Executive Sponsorship and Alignment
It’s vital that the executive and leadership teams are true sponsors and advocates for the transformation/change, and they continue to maintain a high level of shared understanding and accountability.
Define what you require from a sponsor; it’s not about just funding something and getting progress reports. It’s about those leaders showing up first with the behaviours, mindset and focus.
As people begin execution and delivery, everyone must understand what they are doing, why it’s important, and connected to the broader Vision and Strategy.
To do this, I suggest using OKR’s, which stands for Objectives and Key Results. These will help you drive greater alignment, foster engagement and track the progress of your measurable goals. In addition, there are loads of useful materials out there to help you get started.
Governance should be powerful yet simple in its execution; it should provide a heightened level of assurance without impacting the agility of change.
I advise you to go back to the drawing board with this and look at the following 3 areas:
- Line of Sight: How can we create transparency to understand what people are working on?
- Progress: How can we see and measure the progress made against Objectives?
- Assurance: How do we assure that we are doing the right things to the correct standards?
Use the learnings and experience of what you already have to create something new that is even more powerful and becomes a fundamental enabler for the teams and organisation in realising its vision.
Ways of Working
This is a big one, and it’s at the heart of everything; it’s crucial that people are given the right level of support and that the processes are designed to enable success and continuously go through inspection and adaption to meet the evolving needs of the transformation/change.
To advance this area and enable a foundation to be built on which to begin delivering value, I suggest exploring the following areas:
- People & Culture: From my perspective, this is the most crucial piece of all, ensuring that people have the proper support, opportunities and a positive culture is emerging. Ask these questions to get things moving:
What skills and capabilities do we need people to have?
How might we identify, build or acquire these capabilities and skills?
What are the cultural norms and values we want to see emerge?
How could we cultivate, enable and maintain our culture longer term?
- Structure: This is about the roles, responsibilities and constructs that bring people together and enable them to execute against the strategy. Ask these questions to create the foundation:
What Roles do we need, and what Responsibilities do we expect them to have?
To deliver with Minimal dependencies, what roles would we need in a team?
How would we construct the team to enable effective communication and collaboration and support people and cultural growth?
- Strategy Execution & Delivery: It’s important to consider how the teams will translate, prioritise, and deliver the broader strategy. Here I suggest replicating the OKR structure right through to enable consistency and create a strong connection with the wider purpose. Enable the teams to shape the OKR’s and build a prioritised view of what they are going after with a straightforward way to measure progress.
Given the scale and complexity of Enterprise Transformations/Change, there must be a team/community/coalition of people whose focus is to support and enable its success.

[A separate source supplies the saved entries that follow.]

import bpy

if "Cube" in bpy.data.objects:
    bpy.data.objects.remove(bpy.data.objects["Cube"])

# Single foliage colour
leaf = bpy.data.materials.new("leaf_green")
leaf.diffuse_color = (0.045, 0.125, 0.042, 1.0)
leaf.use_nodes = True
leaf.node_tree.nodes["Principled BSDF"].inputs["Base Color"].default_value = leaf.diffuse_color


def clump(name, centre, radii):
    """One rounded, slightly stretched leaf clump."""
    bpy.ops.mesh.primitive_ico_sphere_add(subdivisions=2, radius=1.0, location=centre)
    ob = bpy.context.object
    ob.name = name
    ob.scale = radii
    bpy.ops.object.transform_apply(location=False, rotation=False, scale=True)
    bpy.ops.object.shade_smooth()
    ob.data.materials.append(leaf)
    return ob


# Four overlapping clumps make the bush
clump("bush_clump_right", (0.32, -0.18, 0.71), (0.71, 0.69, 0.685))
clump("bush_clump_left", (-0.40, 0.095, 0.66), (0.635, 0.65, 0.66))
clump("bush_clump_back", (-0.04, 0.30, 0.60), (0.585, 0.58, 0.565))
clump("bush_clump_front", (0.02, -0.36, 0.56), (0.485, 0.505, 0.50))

I suggest having the core themes and pillars defined similarly to those shared here, for each pillar/theme collaborates to co-create mission statements for each. This can begin to form a kind of ‘’Mission Control’’ that people call on and utilise to advance their efforts, turning it into a powerful enablement function.

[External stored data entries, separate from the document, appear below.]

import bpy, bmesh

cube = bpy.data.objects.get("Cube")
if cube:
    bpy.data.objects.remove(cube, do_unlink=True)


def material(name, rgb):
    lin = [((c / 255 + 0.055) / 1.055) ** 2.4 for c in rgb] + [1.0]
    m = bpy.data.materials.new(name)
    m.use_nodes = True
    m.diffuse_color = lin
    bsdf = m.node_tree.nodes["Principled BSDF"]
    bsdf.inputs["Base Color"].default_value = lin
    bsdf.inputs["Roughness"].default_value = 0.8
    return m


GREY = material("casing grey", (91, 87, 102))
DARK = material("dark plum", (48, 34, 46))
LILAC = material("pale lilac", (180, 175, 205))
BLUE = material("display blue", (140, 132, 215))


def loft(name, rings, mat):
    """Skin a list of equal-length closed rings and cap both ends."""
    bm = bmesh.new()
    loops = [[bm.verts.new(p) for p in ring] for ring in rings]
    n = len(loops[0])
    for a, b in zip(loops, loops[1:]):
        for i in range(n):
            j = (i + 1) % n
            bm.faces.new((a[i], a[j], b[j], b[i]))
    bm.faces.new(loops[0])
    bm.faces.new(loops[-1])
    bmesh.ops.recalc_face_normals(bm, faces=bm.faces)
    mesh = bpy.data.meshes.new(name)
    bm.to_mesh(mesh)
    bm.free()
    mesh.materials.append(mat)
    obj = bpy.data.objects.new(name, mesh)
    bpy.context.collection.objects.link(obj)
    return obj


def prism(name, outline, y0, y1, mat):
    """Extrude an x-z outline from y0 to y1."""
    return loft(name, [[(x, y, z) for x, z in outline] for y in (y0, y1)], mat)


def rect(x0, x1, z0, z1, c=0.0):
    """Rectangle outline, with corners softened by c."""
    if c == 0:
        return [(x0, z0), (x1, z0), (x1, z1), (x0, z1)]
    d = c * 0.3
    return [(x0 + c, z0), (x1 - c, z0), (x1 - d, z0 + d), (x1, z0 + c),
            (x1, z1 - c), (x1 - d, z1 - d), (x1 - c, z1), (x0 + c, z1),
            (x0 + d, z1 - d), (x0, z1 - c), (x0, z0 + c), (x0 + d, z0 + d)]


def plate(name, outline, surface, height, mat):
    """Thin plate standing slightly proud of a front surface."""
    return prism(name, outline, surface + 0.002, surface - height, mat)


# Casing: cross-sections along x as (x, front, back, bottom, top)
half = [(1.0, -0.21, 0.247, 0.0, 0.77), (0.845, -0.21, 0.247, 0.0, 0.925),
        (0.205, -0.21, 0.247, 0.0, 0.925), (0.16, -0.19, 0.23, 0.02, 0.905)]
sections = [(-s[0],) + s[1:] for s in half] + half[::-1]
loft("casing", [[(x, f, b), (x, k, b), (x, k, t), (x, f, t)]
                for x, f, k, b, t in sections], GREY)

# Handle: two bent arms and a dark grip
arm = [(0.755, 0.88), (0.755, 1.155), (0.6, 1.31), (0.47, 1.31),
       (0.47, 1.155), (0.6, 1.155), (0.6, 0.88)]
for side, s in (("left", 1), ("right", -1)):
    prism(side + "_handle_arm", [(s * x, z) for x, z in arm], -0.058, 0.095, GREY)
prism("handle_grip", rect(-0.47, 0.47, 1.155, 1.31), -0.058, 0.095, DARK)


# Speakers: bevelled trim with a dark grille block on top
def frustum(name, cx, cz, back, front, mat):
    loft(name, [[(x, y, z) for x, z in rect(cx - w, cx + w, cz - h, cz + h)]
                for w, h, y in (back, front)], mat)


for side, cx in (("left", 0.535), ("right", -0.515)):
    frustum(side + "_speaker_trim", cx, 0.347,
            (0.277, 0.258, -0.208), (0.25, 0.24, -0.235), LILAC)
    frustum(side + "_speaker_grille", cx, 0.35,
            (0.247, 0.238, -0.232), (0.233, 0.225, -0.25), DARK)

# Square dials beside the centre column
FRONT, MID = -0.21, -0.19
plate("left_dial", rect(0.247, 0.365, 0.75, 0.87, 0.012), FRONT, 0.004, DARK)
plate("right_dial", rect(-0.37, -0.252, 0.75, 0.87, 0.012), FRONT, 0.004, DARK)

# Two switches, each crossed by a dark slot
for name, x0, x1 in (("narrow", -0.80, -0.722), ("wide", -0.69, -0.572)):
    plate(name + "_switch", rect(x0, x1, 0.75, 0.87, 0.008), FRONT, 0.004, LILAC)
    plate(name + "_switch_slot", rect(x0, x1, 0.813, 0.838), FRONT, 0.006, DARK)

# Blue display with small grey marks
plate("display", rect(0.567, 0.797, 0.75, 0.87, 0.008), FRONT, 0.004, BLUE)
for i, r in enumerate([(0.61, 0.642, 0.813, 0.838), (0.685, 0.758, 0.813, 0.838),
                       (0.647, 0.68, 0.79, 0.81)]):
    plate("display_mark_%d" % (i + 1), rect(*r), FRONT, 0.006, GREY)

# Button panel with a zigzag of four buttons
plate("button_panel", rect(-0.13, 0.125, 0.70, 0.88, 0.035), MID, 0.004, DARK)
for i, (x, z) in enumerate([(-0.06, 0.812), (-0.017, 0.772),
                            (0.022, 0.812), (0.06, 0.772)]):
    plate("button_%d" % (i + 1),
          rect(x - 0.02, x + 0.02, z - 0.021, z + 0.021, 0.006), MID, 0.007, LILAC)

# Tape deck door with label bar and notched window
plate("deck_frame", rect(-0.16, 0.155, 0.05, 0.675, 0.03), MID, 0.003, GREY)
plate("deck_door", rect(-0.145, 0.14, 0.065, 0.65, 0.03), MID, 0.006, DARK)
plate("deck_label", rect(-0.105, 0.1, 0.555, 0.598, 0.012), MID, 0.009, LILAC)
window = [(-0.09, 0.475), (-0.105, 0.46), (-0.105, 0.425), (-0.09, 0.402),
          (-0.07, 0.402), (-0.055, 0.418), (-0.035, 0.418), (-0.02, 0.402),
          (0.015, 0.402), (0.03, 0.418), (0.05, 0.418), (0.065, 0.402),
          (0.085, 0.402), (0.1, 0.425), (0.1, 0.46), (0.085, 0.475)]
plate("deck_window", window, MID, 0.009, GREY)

Enterprise Transformation is not something to be underestimated. It would be best to focus on building solid foundations, enabling people to have a voice, carefully balancing alignment & autonomy and be focused and prepared to pivot quickly as new learning emerges. Then, you can create real momentum, excitement and motivation in the people across the organisation to enable its success.